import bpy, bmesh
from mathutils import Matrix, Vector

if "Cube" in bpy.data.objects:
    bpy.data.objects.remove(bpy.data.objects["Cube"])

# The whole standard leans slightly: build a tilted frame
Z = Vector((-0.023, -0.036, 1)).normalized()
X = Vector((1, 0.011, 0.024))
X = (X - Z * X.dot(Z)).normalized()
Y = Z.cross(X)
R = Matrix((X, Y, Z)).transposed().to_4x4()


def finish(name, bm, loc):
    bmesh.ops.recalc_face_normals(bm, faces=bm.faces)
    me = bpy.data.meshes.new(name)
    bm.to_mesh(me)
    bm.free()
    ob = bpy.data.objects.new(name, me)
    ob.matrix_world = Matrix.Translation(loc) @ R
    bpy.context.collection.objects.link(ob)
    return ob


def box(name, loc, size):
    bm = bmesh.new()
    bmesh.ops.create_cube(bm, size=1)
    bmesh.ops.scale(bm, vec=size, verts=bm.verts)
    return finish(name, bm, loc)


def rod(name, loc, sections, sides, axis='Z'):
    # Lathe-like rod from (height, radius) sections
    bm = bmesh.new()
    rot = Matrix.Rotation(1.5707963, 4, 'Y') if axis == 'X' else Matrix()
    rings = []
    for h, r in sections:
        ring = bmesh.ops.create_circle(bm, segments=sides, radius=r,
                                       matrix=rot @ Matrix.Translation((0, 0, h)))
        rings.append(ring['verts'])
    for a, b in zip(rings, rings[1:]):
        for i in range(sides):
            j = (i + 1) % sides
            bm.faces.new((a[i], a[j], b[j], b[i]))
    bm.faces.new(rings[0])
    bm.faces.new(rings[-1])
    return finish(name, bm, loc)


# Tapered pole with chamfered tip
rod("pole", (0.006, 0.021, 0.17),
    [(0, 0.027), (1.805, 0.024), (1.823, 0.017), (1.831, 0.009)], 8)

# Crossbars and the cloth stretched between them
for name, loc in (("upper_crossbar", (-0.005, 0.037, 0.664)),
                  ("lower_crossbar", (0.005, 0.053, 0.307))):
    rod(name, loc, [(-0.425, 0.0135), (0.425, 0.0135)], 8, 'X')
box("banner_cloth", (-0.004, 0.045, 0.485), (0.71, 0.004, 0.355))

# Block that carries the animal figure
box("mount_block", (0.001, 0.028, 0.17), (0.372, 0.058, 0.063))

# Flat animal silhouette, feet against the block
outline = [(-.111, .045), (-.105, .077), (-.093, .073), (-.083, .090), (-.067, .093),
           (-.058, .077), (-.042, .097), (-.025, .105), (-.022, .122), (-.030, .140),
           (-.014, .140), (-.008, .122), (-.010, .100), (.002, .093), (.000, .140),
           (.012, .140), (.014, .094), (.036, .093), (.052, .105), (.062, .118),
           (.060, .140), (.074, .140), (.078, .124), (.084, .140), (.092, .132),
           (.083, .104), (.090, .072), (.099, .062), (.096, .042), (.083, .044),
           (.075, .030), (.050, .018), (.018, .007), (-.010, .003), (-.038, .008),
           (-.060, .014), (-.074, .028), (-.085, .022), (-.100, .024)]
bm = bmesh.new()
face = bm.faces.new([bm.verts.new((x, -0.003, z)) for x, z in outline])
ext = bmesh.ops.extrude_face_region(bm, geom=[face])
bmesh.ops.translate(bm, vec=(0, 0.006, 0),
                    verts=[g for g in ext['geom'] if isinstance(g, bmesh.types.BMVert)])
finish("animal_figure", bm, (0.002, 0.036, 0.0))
• • • •
Assignment: Reproduce the listing above precisely.

Your response:
import bpy, bmesh
from mathutils import Matrix, Vector

if "Cube" in bpy.data.objects:
    bpy.data.objects.remove(bpy.data.objects["Cube"])

# The whole standard leans slightly: build a tilted frame
Z = Vector((-0.023, -0.036, 1)).normalized()
X = Vector((1, 0.011, 0.024))
X = (X - Z * X.dot(Z)).normalized()
Y = Z.cross(X)
R = Matrix((X, Y, Z)).transposed().to_4x4()


def finish(name, bm, loc):
    bmesh.ops.recalc_face_normals(bm, faces=bm.faces)
    me = bpy.data.meshes.new(name)
    bm.to_mesh(me)
    bm.free()
    ob = bpy.data.objects.new(name, me)
    ob.matrix_world = Matrix.Translation(loc) @ R
    bpy.context.collection.objects.link(ob)
    return ob


def box(name, loc, size):
    bm = bmesh.new()
    bmesh.ops.create_cube(bm, size=1)
    bmesh.ops.scale(bm, vec=size, verts=bm.verts)
    return finish(name, bm, loc)


def rod(name, loc, sections, sides, axis='Z'):
    # Lathe-like rod from (height, radius) sections
    bm = bmesh.new()
    rot = Matrix.Rotation(1.5707963, 4, 'Y') if axis == 'X' else Matrix()
    rings = []
    for h, r in sections:
        ring = bmesh.ops.create_circle(bm, segments=sides, radius=r,
                                       matrix=rot @ Matrix.Translation((0, 0, h)))
        rings.append(ring['verts'])
    for a, b in zip(rings, rings[1:]):
        for i in range(sides):
            j = (i + 1) % sides
            bm.faces.new((a[i], a[j], b[j], b[i]))
    bm.faces.new(rings[0])
    bm.faces.new(rings[-1])
    return finish(name, bm, loc)


# Tapered pole with chamfered tip
rod("pole", (0.006, 0.021, 0.17),
    [(0, 0.027), (1.805, 0.024), (1.823, 0.017), (1.831, 0.009)], 8)

# Crossbars and the cloth stretched between them
for name, loc in (("upper_crossbar", (-0.005, 0.037, 0.664)),
                  ("lower_crossbar", (0.005, 0.053, 0.307))):
    rod(name, loc, [(-0.425, 0.0135), (0.425, 0.0135)], 8, 'X')
box("banner_cloth", (-0.004, 0.045, 0.485), (0.71, 0.004, 0.355))

# Block that carries the animal figure
box("mount_block", (0.001, 0.028, 0.17), (0.372, 0.058, 0.063))

# Flat animal silhouette, feet against the block
outline = [(-.111, .045), (-.105, .077), (-.093, .073), (-.083, .090), (-.067, .093),
           (-.058, .077), (-.042, .097), (-.025, .105), (-.022, .122), (-.030, .140),
           (-.014, .140), (-.008, .122), (-.010, .100), (.002, .093), (.000, .140),
           (.012, .140), (.014, .094), (.036, .093), (.052, .105), (.062, .118),
           (.060, .140), (.074, .140), (.078, .124), (.084, .140), (.092, .132),
           (.083, .104), (.090, .072), (.099, .062), (.096, .042), (.083, .044),
           (.075, .030), (.050, .018), (.018, .007), (-.010, .003), (-.038, .008),
           (-.060, .014), (-.074, .028), (-.085, .022), (-.100, .024)]
bm = bmesh.new()
face = bm.faces.new([bm.verts.new((x, -0.003, z)) for x, z in outline])
ext = bmesh.ops.extrude_face_region(bm, geom=[face])
bmesh.ops.translate(bm, vec=(0, 0.006, 0),
                    verts=[g for g in ext['geom'] if isinstance(g, bmesh.types.BMVert)])
finish("animal_figure", bm, (0.002, 0.036, 0.0))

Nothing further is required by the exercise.